To promote its learning philosophy, the undergraduate programme of studies mainly includes strictly construed legal courses spanning all areas of the Science of Law, complemented with courses in philosophy, history, sociology, economics, criminology, and political science, while a number of courses have a clear international and European dimension. In this manner, the student is taught, on the one hand, the internal logic of the legal norm, and, on the other, its function in the social, economic, political and international context, in which it is applied and which it aims to regulate.

The learning objective of familiarising students with the evolution of Law is served by the inclusion, in the undergraduate programme of studies, of courses in cutting-edge subjects, such as: Law and Informatics, E-Commerce, Economic Analysis of Law, Energy Law, Environmental Law, International Trade Law, International Criminal Law, etc. In this context, one innovative aspect of the current programme is the introduction of cross-departmental seminars, which are offered by the School in the form of elective courses based on the cooperation of several departments. Thus, interdisciplinarity is advanced in the approach of evolving legal knowledge. Thus, the School aims on the one hand to maintain and enhance the quality of its programme of studies, and on the other hand to enrich it with new fields of knowledge, which will offer students additional scientific and professional perspectives.

The learning objective of acquiring knowledge is promoted by covering (as extensively as possible) the basic fields of law in terms of methodology and substance. Thus, core subjects are taught in their substantive and procedural aspects, which are necessary for tomorrow’s professionals working in the three basic legal professions: lawyers, judges, and notaries. These are divided into five main branches of Law: (a) Civil and Civil Procedural Law, (b) Business Law (Commercial Law, Tax Law, Labor Law and Social Security Law), (c) Criminal Law and Criminal Procedure, (d) Public Law, and (e) European and International Law.
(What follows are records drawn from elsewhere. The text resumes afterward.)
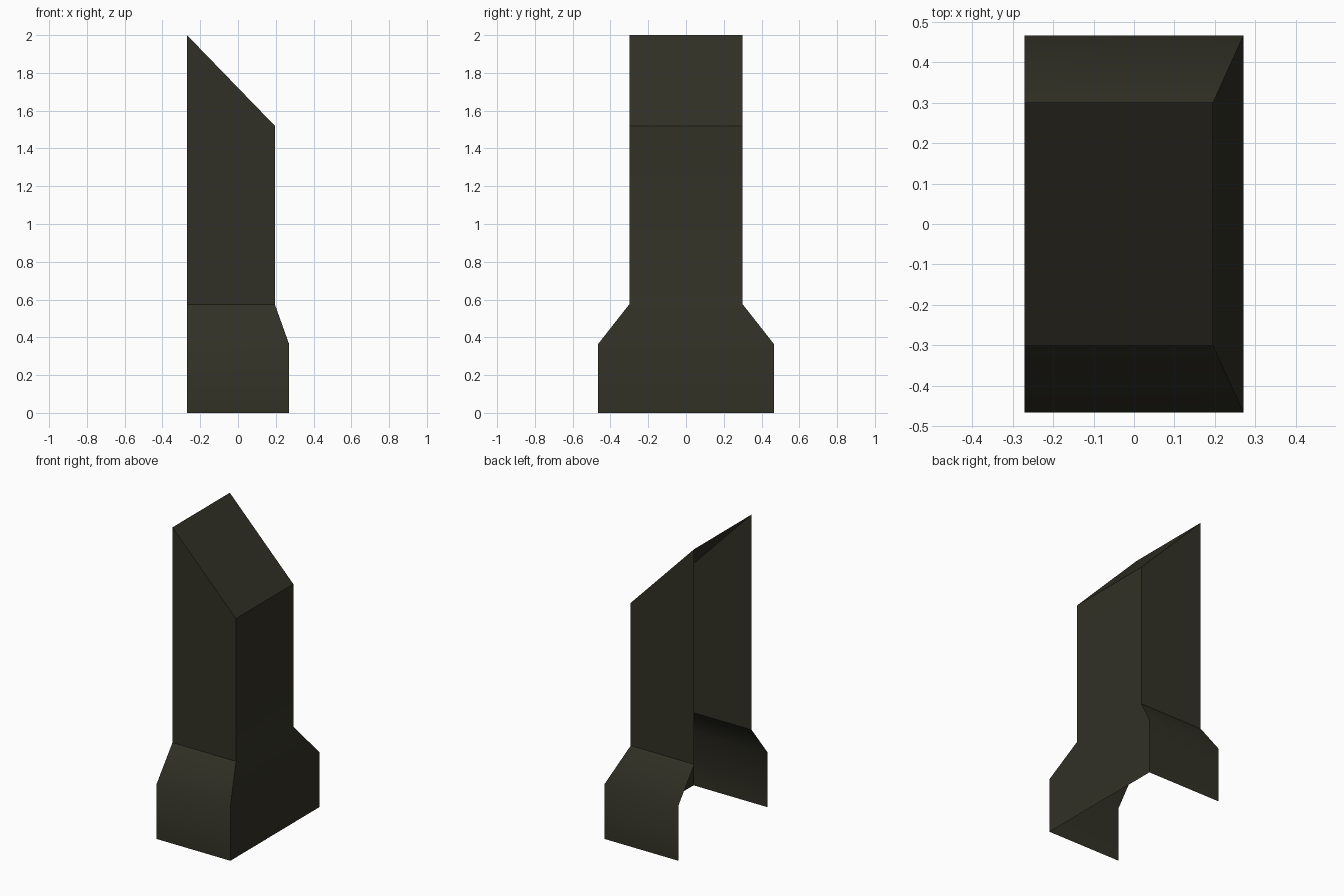
import bpy
import bmesh
import math

cube = bpy.data.objects.get("Cube")
if cube:
    bpy.data.objects.remove(cube, do_unlink=True)

# Single dark olive paint
paint = bpy.data.materials.new("dark_olive")
paint.use_nodes = True
olive = (0.031, 0.030, 0.019, 1.0)
paint.diffuse_color = olive
bsdf = paint.node_tree.nodes["Principled BSDF"]
bsdf.inputs["Base Color"].default_value = olive
bsdf.inputs["Roughness"].default_value = 0.8

BACK = -0.27
SHOULDER = 0.575
# Section levels: outer x, half width, height at outer side, height at open side
levels = [
    (0.27, 0.465, 0.0, 0.0),
    (0.27, 0.465, 0.365, 0.365),
    (0.195, 0.30, SHOULDER, SHOULDER),
    (0.195, 0.30, 1.52, 2.0),
]

bm = bmesh.new()
# U-shaped rings, open toward -x
rings = [
    [bm.verts.new(p) for p in (
        (BACK, -w, z_open), (x, -w, z), (x, w, z), (BACK, w, z_open))]
    for x, w, z, z_open in levels
]

# Thin walls between rings
for low, high in zip(rings, rings[1:]):
    for i in range(3):
        bm.faces.new((low[i], low[i + 1], high[i + 1], high[i]))

# Sloping roof
bm.faces.new(rings[-1])

# Crisp shoulder line on the two side walls
for i in (0, 2):
    bm.edges.get((rings[2][i], rings[2][i + 1])).smooth = False

mesh = bpy.data.meshes.new("chimney_shell")
bm.to_mesh(mesh)
bm.free()
mesh.materials.append(paint)

shell = bpy.data.objects.new("chimney_shell", mesh)
bpy.context.collection.objects.link(shell)
bpy.context.view_layer.objects.active = shell
shell.select_set(True)
bpy.ops.object.shade_smooth_by_angle(angle=math.radians(42), keep_sharp_edges=True)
By achieving the above learning outcomes, the undergraduate programme of studies offers graduates all the necessary tools (knowledge, methodology, critical judgment, synthetic thinking, multifaceted, thorough study of political and social phenomena) to help them in their pursuit of professional careers as lawyers, notaries, judges or prosecutors, executives of public or private sector companies, members of the diplomatic corps, etc.